[Exercise objective]:
Taking each line of the material below in turn, count those containing the string "grey". Provide the number alone.

*** Data for processing

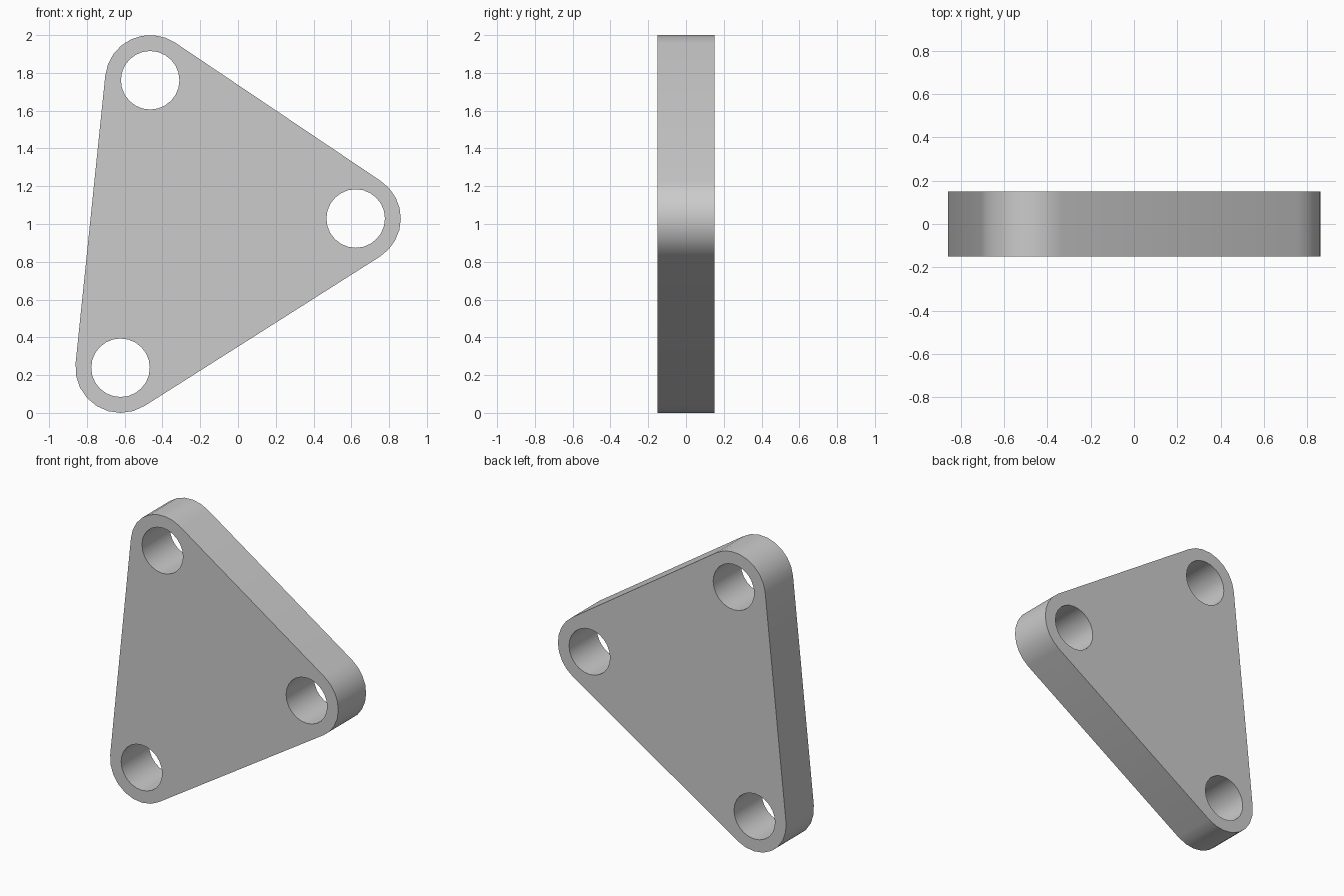
import bpy, bmesh, math
from mathutils import Vector

cube = bpy.data.objects.get("Cube")
if cube:
    bpy.data.objects.remove(cube, do_unlink=True)

# Hole centres in the x-z plane, counterclockwise seen from the front
CENTRES = [Vector((-0.465, 1.761)), Vector((-0.622, 0.239)), Vector((0.623, 1.029))]
OUTER, HOLE, HALF = 0.239, 0.155, 0.15
ARC_STEPS, HOLE_STEPS = 8, 24


def arc(centre, radius, start, sweep, steps):
    return [centre + radius * Vector((math.cos(start + sweep * i / steps),
                                      math.sin(start + sweep * i / steps)))
            for i in range(steps + 1)]


def side_angle(a, b):
    # direction of the outward normal of the side from a to b
    d = b - a
    return math.atan2(-d.x, d.y)


# Rounded triangle outline: one arc per corner, joined by tangent sides
outline = []
for i, c in enumerate(CENTRES):
    start = side_angle(CENTRES[i - 1], c)
    end = side_angle(c, CENTRES[(i + 1) % 3])
    outline += arc(c, OUTER, start, (end - start) % math.tau, ARC_STEPS)

loops = [outline]
loops += [arc(c, HOLE, 0, math.tau, HOLE_STEPS)[:-1] for c in CENTRES]

# Fill between the outline and the holes, then extrude to the back
bm = bmesh.new()
edges = []
for loop in loops:
    verts = [bm.verts.new((p.x, -HALF, p.y)) for p in loop]
    edges += [bm.edges.new((v, verts[i - 1])) for i, v in enumerate(verts)]
bmesh.ops.triangle_fill(bm, edges=edges, use_beauty=True, use_dissolve=False,
                        normal=(0, -1, 0))
result = bmesh.ops.extrude_face_region(bm, geom=bm.faces[:], use_keep_orig=True)
back = [g for g in result["geom"] if isinstance(g, bmesh.types.BMVert)]
bmesh.ops.translate(bm, verts=back, vec=(0, 2 * HALF, 0))
bmesh.ops.recalc_face_normals(bm, faces=bm.faces[:])

mesh = bpy.data.meshes.new("triangular_plate")
bm.to_mesh(mesh)
bm.free()
plate = bpy.data.objects.new("triangular_plate", mesh)
bpy.context.collection.objects.link(plate)

# Plain grey
grey = bpy.data.materials.new("light_grey")
grey.use_nodes = True
colour = (0.6, 0.6, 0.6, 1)
grey.diffuse_color = colour
grey.node_tree.nodes["Principled BSDF"].inputs["Base Color"].default_value = colour
mesh.materials.append(grey)

# Smooth walls with sharp rims
bpy.ops.object.select_all(action="DESELECT")
plate.select_set(True)
bpy.context.view_layer.objects.active = plate
bpy.ops.object.shade_smooth_by_angle(angle=math.radians(30))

******

[Solution for this task]:
6